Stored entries
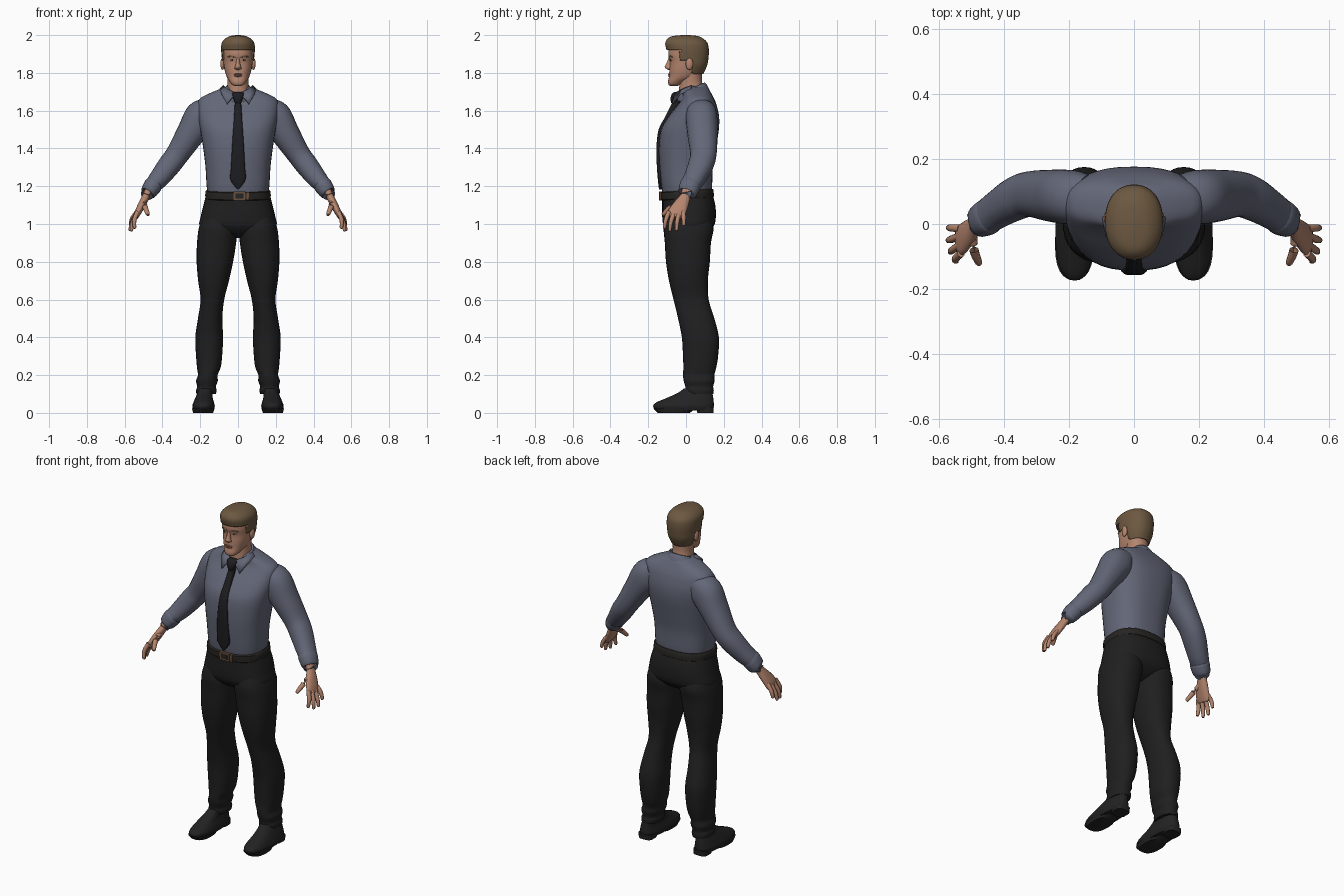
import bpy, bmesh, math
from mathutils import Vector

def material(name, rgb):
    m = bpy.data.materials.new(name)
    m.diffuse_color = (*rgb, 1)
    return m

SKIN = material("skin", (0.46, 0.235, 0.155))
HAIR = material("hair_brown", (0.15, 0.098, 0.052))
SHIRT = material("shirt_blue_grey", (0.125, 0.135, 0.185))
TROUSER = material("trouser_black", (0.014, 0.014, 0.014))
SHOE = material("shoe_black", (0.017, 0.016, 0.016))
TIE = material("tie_black", (0.013, 0.013, 0.015))
BELT = material("belt_dark", (0.02, 0.018, 0.016))
BUCKLE = material("buckle_bronze", (0.14, 0.08, 0.045))
EYE = material("eye_white", (0.4, 0.33, 0.29))
LIP = material("lip", (0.30, 0.125, 0.09))

def finish(name, bm, mat, mirror=False, solid=0):
    bmesh.ops.recalc_face_normals(bm, faces=bm.faces)
    me = bpy.data.meshes.new(name)
    bm.to_mesh(me)
    bm.free()
    me.materials.append(mat)
    ob = bpy.data.objects.new(name, me)
    bpy.context.collection.objects.link(ob)
    if mirror:
        ob.modifiers.new("mirror", "MIRROR").use_mirror_merge = False
    if solid:
        ob.modifiers.new("thickness", "SOLIDIFY").thickness = solid
    return ob

def refine(rows, steps):
    """Catmull-Rom interpolation through rows of numbers."""
    out = []
    for i in range(len(rows) - 1):
        a, b, c, d = (rows[max(i - 1, 0)], rows[i], rows[i + 1], rows[min(i + 2, len(rows) - 1)])
        for k in range(steps):
            t = k / steps
            out.append([0.5 * (2 * q + (r - p) * t + (2 * p - 5 * q + 4 * r - s) * t * t
                               + (3 * q - p - 3 * r + s) * t ** 3) for p, q, r, s in zip(a, b, c, d)])
    return out + [list(rows[-1])]

def skin_rings(rings):
    bm = bmesh.new()
    vs = [[bm.verts.new(p) for p in r] for r in rings]
    n = len(vs[0])
    for a, b in zip(vs, vs[1:]):
        for i in range(n):
            bm.faces.new((a[i], a[(i + 1) % n], b[(i + 1) % n], b[i]))
    bm.faces.new(vs[0])
    bm.faces.new(vs[-1])
    return bm

def unit_ring(seg, e):
    angles = [2 * math.pi * i / seg for i in range(seg)]
    return [tuple(math.copysign(abs(w) ** (2 / e), w) for w in (math.cos(a), math.sin(a))) for a in angles]

def loft(rows, e=2.3, seg=32, steps=4, tilt=0):
    """Horizontal rings given as (z, x0, x1, y0, y1)."""
    rings = []
    for z, x0, x1, y0, y1 in refine(rows, steps):
        ring = [((x0 + x1) / 2 + u * (x1 - x0) / 2, (y0 + y1) / 2 + v * (y1 - y0) / 2)
                for u, v in unit_ring(seg, e)]
        rings.append([(x, y, z + tilt * y) for x, y in ring])
    return skin_rings(rings)

def sym(rows):
    return [(z, -w, w, y0, y1) for z, w, y0, y1 in rows]

def tube(name, rows, mat, seg=20, steps=4):
    """Mirrored path with points (x, y, z, radius across, radius along y)."""
    rows = refine(rows, steps)
    rings = []
    for i, (x, y, z, ru, rv) in enumerate(rows):
        t = Vector(rows[min(i + 1, len(rows) - 1)][:3]) - Vector(rows[max(i - 1, 0)][:3])
        t.normalize()
        ref = Vector((0, 1, 0)) if abs(t.y) < 0.85 else Vector((0, 0, 1))
        v = (ref - t * ref.dot(t)).normalized()
        u = t.cross(v)
        rings.append([Vector((x, y, z)) + u * (a * ru) + v * (b * rv) for a, b in unit_ring(seg, 2.2)])
    return finish(name, skin_rings(rings), mat, True)

def solid(name, c, r, mat, mirror=False, cube=False):
    """Ellipsoid or block with half sizes r."""
    bm = bmesh.new()
    if cube:
        bmesh.ops.create_cube(bm, size=2)
    else:
        bmesh.ops.create_uvsphere(bm, u_segments=16, v_segments=10, radius=1)
    for v in bm.verts:
        v.co = Vector([c[i] + v.co[i] * r[i] for i in range(3)])
    return finish(name, bm, mat, mirror)

# Shirt body, sleeves and cuffs
torso = sym([(1.15, .158, -.122, .13), (1.2, .166, -.13, .138), (1.3, .172, -.139, .142),
             (1.4, .184, -.143, .158), (1.5, .2, -.132, .174), (1.57, .212, -.092, .175),
             (1.63, .215, -.045, .162), (1.665, .2, -.022, .148), (1.69, .155, -.018, .135),
             (1.715, .095, -.02, .12), (1.73, .055, -.01, .1)])
finish("shirt_body", loft(torso, 2.5, 40), SHIRT)
tube("sleeve", [(.14, .08, 1.61, .06, .07), (.19, .082, 1.57, .09, .083), (.25, .087, 1.48, .076, .08),
                (.32, .092, 1.37, .062, .07), (.365, .077, 1.31, .06, .066), (.415, .047, 1.245, .053, .058),
                (.445, .027, 1.212, .046, .054), (.46, .018, 1.195, .042, .05)], SHIRT, seg=28)
tube("cuff", [(.44, .028, 1.215, .042, .05), (.449, .023, 1.205, .049, .056),
              (.475, .008, 1.166, .042, .05), (.478, .006, 1.162, .03, .04)], SHIRT, steps=3)

# Collar band and wings
finish("collar_band", loft(sym([(1.665, .095, -.045, .122), (1.69, .078, -.045, .112),
                                (1.71, .066, -.042, .1)]), 2.1, tilt=.4), SHIRT)
bm = bmesh.new()
wing = [bm.verts.new(p) for p in [(.012, -.06, 1.695), (.06, -.074, 1.637), (.088, -.036, 1.69),
                                  (.098, .02, 1.715), (.078, .03, 1.735), (.055, -.022, 1.715)]]
for tri in ((0, 1, 5), (1, 2, 5), (2, 3, 5), (3, 4, 5)):
    bm.faces.new([wing[i] for i in tri])
finish("collar_wing", bm, SHIRT, True, .008)

# Tie: knot and blade following the chest
finish("tie_knot", loft(sym([(1.64, .016, -.078, -.04), (1.665, .025, -.082, -.04),
                             (1.69, .031, -.074, -.03), (1.7, .022, -.06, -.03)]), 2.6, 16), TIE)
finish("tie_blade", loft(sym([(1.183, .003, -.143, -.12), (1.235, .04, -.149, -.12),
                              (1.3, .037, -.154, -.125), (1.4, .032, -.157, -.13), (1.5, .026, -.145, -.11),
                              (1.57, .021, -.109, -.07), (1.65, .016, -.07, -.03)]), 3.5, 16), TIE)

# Belt and buckle
finish("belt", loft(sym([(1.133, .165, -.125, .138), (1.136, .173, -.135, .147),
                         (1.173, .172, -.137, .145), (1.177, .163, -.125, .138)]), 2.5, 40, 2, .06), BELT)
solid("buckle_frame", (.008, -.134, 1.148), (.032, .008, .023), BUCKLE, cube=True)
solid("buckle_inset", (.008, -.14, 1.148), (.02, .004, .013), BELT, cube=True)
solid("belt_keeper", (.052, -.133, 1.148), (.006, .007, .022), BUCKLE, cube=True)

# Trousers: hips and legs
finish("trouser_hips", loft(sym([(.925, .07, -.04, .06), (.95, .15, -.085, .11), (.99, .203, -.118, .148),
                                 (1.04, .197, -.126, .158), (1.1, .183, -.126, .155),
                                 (1.16, .167, -.126, .14)]), 2.5, 40), TROUSER)
legs = [(1.05, .02, .185, -.1, .12), (.98, .004, .207, -.118, .145), (.9, .01, .217, -.112, .132),
        (.8, .026, .219, -.106, .126), (.7, .048, .211, -.09, .116), (.6, .073, .198, -.066, .12),
        (.5, .083, .212, -.042, .15), (.4, .079, .226, -.022, .174), (.3, .084, .222, -.016, .17),
        (.24, .092, .217, -.014, .16), (.2, .108, .212, -.016, .15), (.17, .107, .222, -.012, .151),
        (.14, .117, .216, -.004, .144), (.12, .113, .222, -.004, .147), (.1, .118, .22, .002, .145)]
finish("trouser_leg", loft(legs, 2.3, 32), TROUSER, True)

# Shoes with separate sole and heel
finish("shoe_upper", loft([(.012, .13, .235, -.16, .14), (.035, .123, .242, -.174, .147),
                           (.055, .127, .236, -.158, .147), (.08, .134, .226, -.1, .144),
                           (.105, .135, .215, -.045, .14), (.13, .135, .205, -.01, .135)], 2.5), SHOE, True)
finish("shoe_sole", loft([(0, .132, .238, -.15, .02), (.022, .124, .243, -.172, .05)], 2.5, 24, 1), SHOE, True)
finish("shoe_heel", loft([(0, .14, .225, .06, .145), (.03, .138, .227, .055, .147)], 3.5, 24, 1), SHOE, True)

# Hands
tube("palm", [(.468, .008, 1.185, .022, .028), (.487, -.004, 1.145, .02, .028), (.51, -.027, 1.1, .02, .04),
              (.53, -.048, 1.06, .017, .047), (.54, -.055, 1.035, .011, .042)], SKIN)
fingers = {"index": ((.532, -.09, 1.065), (.549, -.107, 1.02), (.547, -.114, .98)),
           "middle": ((.536, -.065, 1.055), (.558, -.08, 1.01), (.564, -.086, .966)),
           "ring": ((.537, -.038, 1.055), (.561, -.047, 1.01), (.571, -.05, .968)),
           "little": ((.534, -.014, 1.065), (.56, -.012, 1.03), (.57, -.012, .995)),
           "thumb": ((.498, -.025, 1.12), (.492, -.08, 1.09), (.477, -.119, 1.052))}
for key, (a, b, c) in fingers.items():
    r = .015 if key == "thumb" else .012
    tip = [q + (q - p) * .1 for p, q in zip(b, c)]
    tube(key + "_finger", [(*a, r, r), (*b, r * .95, r * .95), (*c, r * .7, r * .7),
                           (*tip, r * .25, r * .25)], SKIN, seg=10, steps=3)

# Neck, head, nose and ears
finish("neck", loft(sym([(1.66, .065, -.04, .1), (1.72, .058, -.036, .092), (1.76, .056, -.034, .084),
                         (1.81, .06, -.03, .085)]), 2.1), SKIN)
finish("head", loft(sym([(1.731, .016, -.083, -.045), (1.738, .032, -.092, -.03), (1.755, .045, -.095, .0),
                         (1.78, .06, -.09, .055), (1.82, .072, -.088, .085), (1.86, .077, -.086, .1),
                         (1.9, .079, -.094, .105), (1.94, .075, -.086, .1), (1.97, .055, -.06, .08),
                         (1.982, .02, -.02, .04)]), 2.3, 40), SKIN)
finish("nose", loft(sym([(1.815, .006, -.093, -.07), (1.822, .018, -.104, -.07), (1.832, .016, -.113, -.07),
                         (1.85, .011, -.104, -.07), (1.875, .008, -.094, -.07), (1.89, .006, -.09, -.07)]),
                    2, 16), SKIN)
solid("ear", (.082, .018, 1.848), (.011, .02, .032), SKIN, True)

# Eyes, brows and mouth
solid("eye", (.031, -.076, 1.868), (.013, .0075, .006), EYE, True)
solid("pupil", (.031, -.081, 1.868), (.0055, .004, .0055), TROUSER, True)
tube("brow", [(.014, -.089, 1.884, .004, .004), (.034, -.085, 1.889, .005, .004),
              (.053, -.071, 1.883, .003, .003)], HAIR, seg=8)
solid("upper_lip", (0, -.088, 1.792), (.025, .0065, .0045), LIP)
solid("lower_lip", (0, -.088, 1.784), (.021, .0065, .005), LIP)

# Hair shell trimmed along the hairline
bm = loft(sym([(1.795, .064, -.07, .092), (1.84, .081, -.085, .112), (1.88, .086, -.096, .119),
               (1.92, .089, -.103, .121), (1.955, .087, -.11, .115), (1.978, .072, -.1, .096),
               (1.994, .045, -.075, .066), (2.0, .01, -.02, .02)]), 2.2, 64, 6)
def is_hair(c):
    return c.z > 1.922 or (c.y > -.032 and c.z > 1.865) or (c.y > .034 and c.z > 1.796)
bmesh.ops.delete(bm, context="FACES", geom=[f for f in bm.faces if not is_hair(f.calc_center_median())])
finish("hair", bm, HAIR, solid=.012)

# Smooth shading with sharp edges kept
for ob in bpy.data.objects:
    ob.select_set(True)
bpy.context.view_layer.objects.active = bpy.data.objects["shirt_body"]
bpy.ops.object.shade_smooth_by_angle(angle=math.radians(45))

### Your goal
Pictures are to be left out while the lines from the beginning of the records through the line with "(0.017, 0.016, 0.016))" are copied word for word.

### Solved problem
import bpy, bmesh, math
from mathutils import Vector

def material(name, rgb):
    m = bpy.data.materials.new(name)
    m.diffuse_color = (*rgb, 1)
    return m

SKIN = material("skin", (0.46, 0.235, 0.155))
HAIR = material("hair_brown", (0.15, 0.098, 0.052))
SHIRT = material("shirt_blue_grey", (0.125, 0.135, 0.185))
TROUSER = material("trouser_black", (0.014, 0.014, 0.014))
SHOE = material("shoe_black", (0.017, 0.016, 0.016))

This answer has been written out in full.